Marriage Dynamics InstituteCommunication, Conflict, Listening, Marriage Health, When Life is Difficult

Ever been caught unexpectedly in a severe storm? There aren’t many things more terrifying. Even if you are not physically harmed by the wind or high water, the long term after-effects of a major storm can derail your life as you deal with damage to home and property. Forbes recently published a list of some of the worst storms ever to hit the United States. What people go through cleaning up after storms is jaw-dropping. Maybe you’ve been there.

Before a storm, it’s helpful to be prepared. And during a storm, it’s essential to take precautions. Get caught in the elements, and you’ll put yourself, and maybe others, at risk. You need cover during a big storm. Without it, you are at a considerable disadvantage.

But there are other kinds of storms that impact our well-being and our relationships.

Sometimes your spouse is going through a stormy season at work or in some other arena of life. Maybe it’s tough time dealing with an emotional event or a difficult person. It’s tempting to support your spouse in tough times by swooping in——— to fix things. But that’s not always the best idea.

Here are four reminders that’ll end up protecting you, and your spouse, when dealing with the whirlwinds of life.

Don’t Diagnose
When there’s a tornado bearing down on you, it’s not helpful to say, “I think the instability in the atmosphere caused by the intersection of cold and warm air and interacting with crosswinds is creating a vortex.” No, it’s time to find a safe place and ride it out.

Save the technical analysis when your spouse is dealing with other storms. That may seem like just rehashing the problem. And they know there’s a problem.

When your spouse is right in the middle of a tough time, they just want to get to the other side. It’s not helpful when tensions are high to point out root causes for the difficulty.

Don’t Offer Solutions Unless Asked
Similarly, it’s not helpful to unfold a three-step path to higher ground when your spouse is sinking. If you’ve stepped in quicksand and someone says, “You know, if you reach over and break off that vine, fashion a lasso, and hook that branch you should be able to pull yourself out.”

That may be what your spouse hears if you try to solve their problems when they feel like they are going under.  What they need is a hand to grab hold of so they don’t drown. So offer practical help until things are stable and you can both see the situation more clearly. Then you can solve problems.

Two ways to offer practical help:

Listen Without Judgment
It’s one thing to offer a listening ear. It’s another to give full attention to your spouse with an attitude of understanding. If you find your eyes rolling back into your head when your spouse is explaining their dilemma, or a heavy sigh escapes your lips, your listening skills may need some work.

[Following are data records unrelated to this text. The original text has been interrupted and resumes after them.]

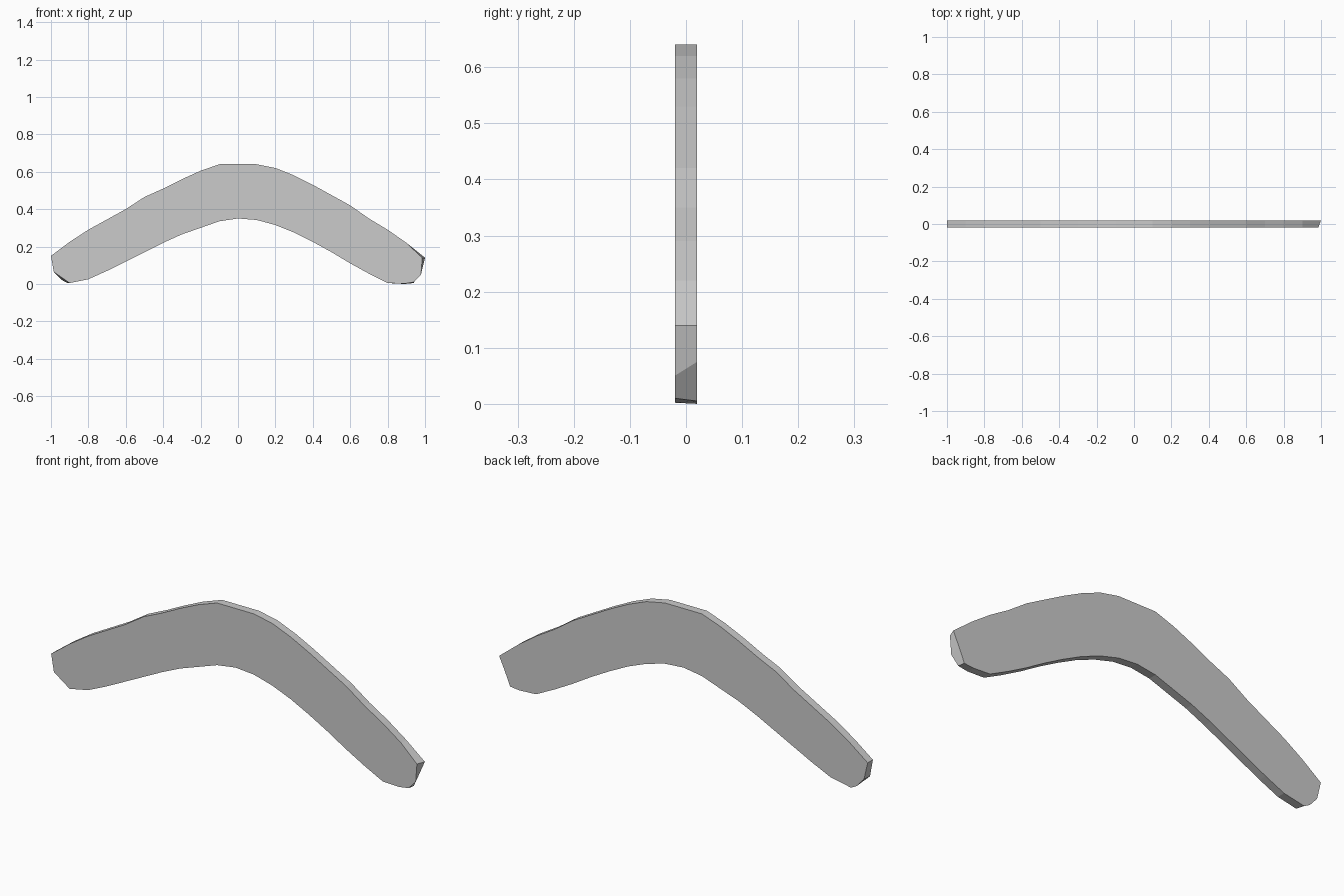
import bpy, bmesh

if "Cube" in bpy.data.objects:
    bpy.data.objects.remove(bpy.data.objects["Cube"])

HALF = 0.02  # half thickness

# Heights of the upper and lower edges, sampled every 0.1 along x
upper = [.225, .29, .345, .4, .465, .51, .56, .605, .64, .64, .64,
         .62, .58, .53, .475, .42, .35, .29, .22]          # x = -0.9 .. 0.9
lower = [.025, .07, .12, .17, .22, .265, .30, .335, .35, .342,
         .315, .275, .225, .17, .11, .055, .005]           # x = -0.8 .. 0.8

# Cut tips: each corner is (front x, front z, back x, back z)
right_tip = [(.985, .14, 1, .14), (.978, .05, .97, .075),
             (.94, .01, .94, .005), (.89, .002, .89, 0)]
left_tip = [(-.90, .005, -.91, .004), (-.95, .04, -.94, .02),
            (-.985, .065, -.98, .065), (-1, .15, -1, .15)]

def edge(heights, start):
    pts = [(start + .1 * i, z) for i, z in enumerate(heights)]
    return [(x, z, x, z) for x, z in pts]

outline = edge(upper, -.9) + right_tip + edge(lower, -.8)[::-1] + left_tip

# Flat curved blade: front and back faces joined by a thin rim
bm = bmesh.new()
front = [bm.verts.new((a, -HALF, b)) for a, b, c, d in outline]
back = [bm.verts.new((c, HALF, d)) for a, b, c, d in outline]
bm.faces.new(front)
bm.faces.new(back[::-1])
n = len(outline)
for i in range(n):
    j = (i + 1) % n
    bm.faces.new((front[j], front[i], back[i], back[j]))
bmesh.ops.recalc_face_normals(bm, faces=bm.faces)

mesh = bpy.data.meshes.new("boomerang_blade")
bm.to_mesh(mesh)
bm.free()
blade = bpy.data.objects.new("boomerang_blade", mesh)
bpy.context.collection.objects.link(blade)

In a storm, we are all looking for a safe haven. And it’s important to be that place of safety for your spouse. Listening well validates what they are feeling. You don’t have to say much. Having someone willing to just sit with you in the middle of a difficult time can be incredibly comforting.

Sympathize Without Making it About You
Whatever you do, don’t turn this into a competition of who has it worse. “Well, if you think that’s bad, listen to this” is the opposite of offering help. If the storm hanging over your spouse is heavy, they don’t need to know how hard things are hitting you right that moment; to support your spouse in tough times, just hold an umbrella.

Finally, if you are both riding out tough times, take turns holding that umbrella. And if what you are facing individually starts taking a real toll on your relationship, realize that sometimes you need a bigger canopy.

Storm recovery often requires community effort. So perhaps a mentor couple at your church can help you navigate the season together. Or maybe a small group or a marriage class is just the place to rediscover that you are not alone. And you can encourage other couples as you straighten out the debris and make some minor repairs to your own relationship after a stormy time.

When the skies clear, don’t forget to put fresh batteries in the flashlights and restock emergency supplies.

And keep growing with your spouse. Be there for each other. You will enjoy the sunny days together, and you’ll be ready for whatever the weather brings.

About the Author

Marriage Dynamics Institute

Marriage Dynamics Institute (MDI) wants to cultivate healthy families, churches, and communities by helping create marriages full of joy, meaning, and purpose. Having served more than 75,000 couples since 1994, MDI offers workshops and seminars for marriages at every stage, including those in crisis.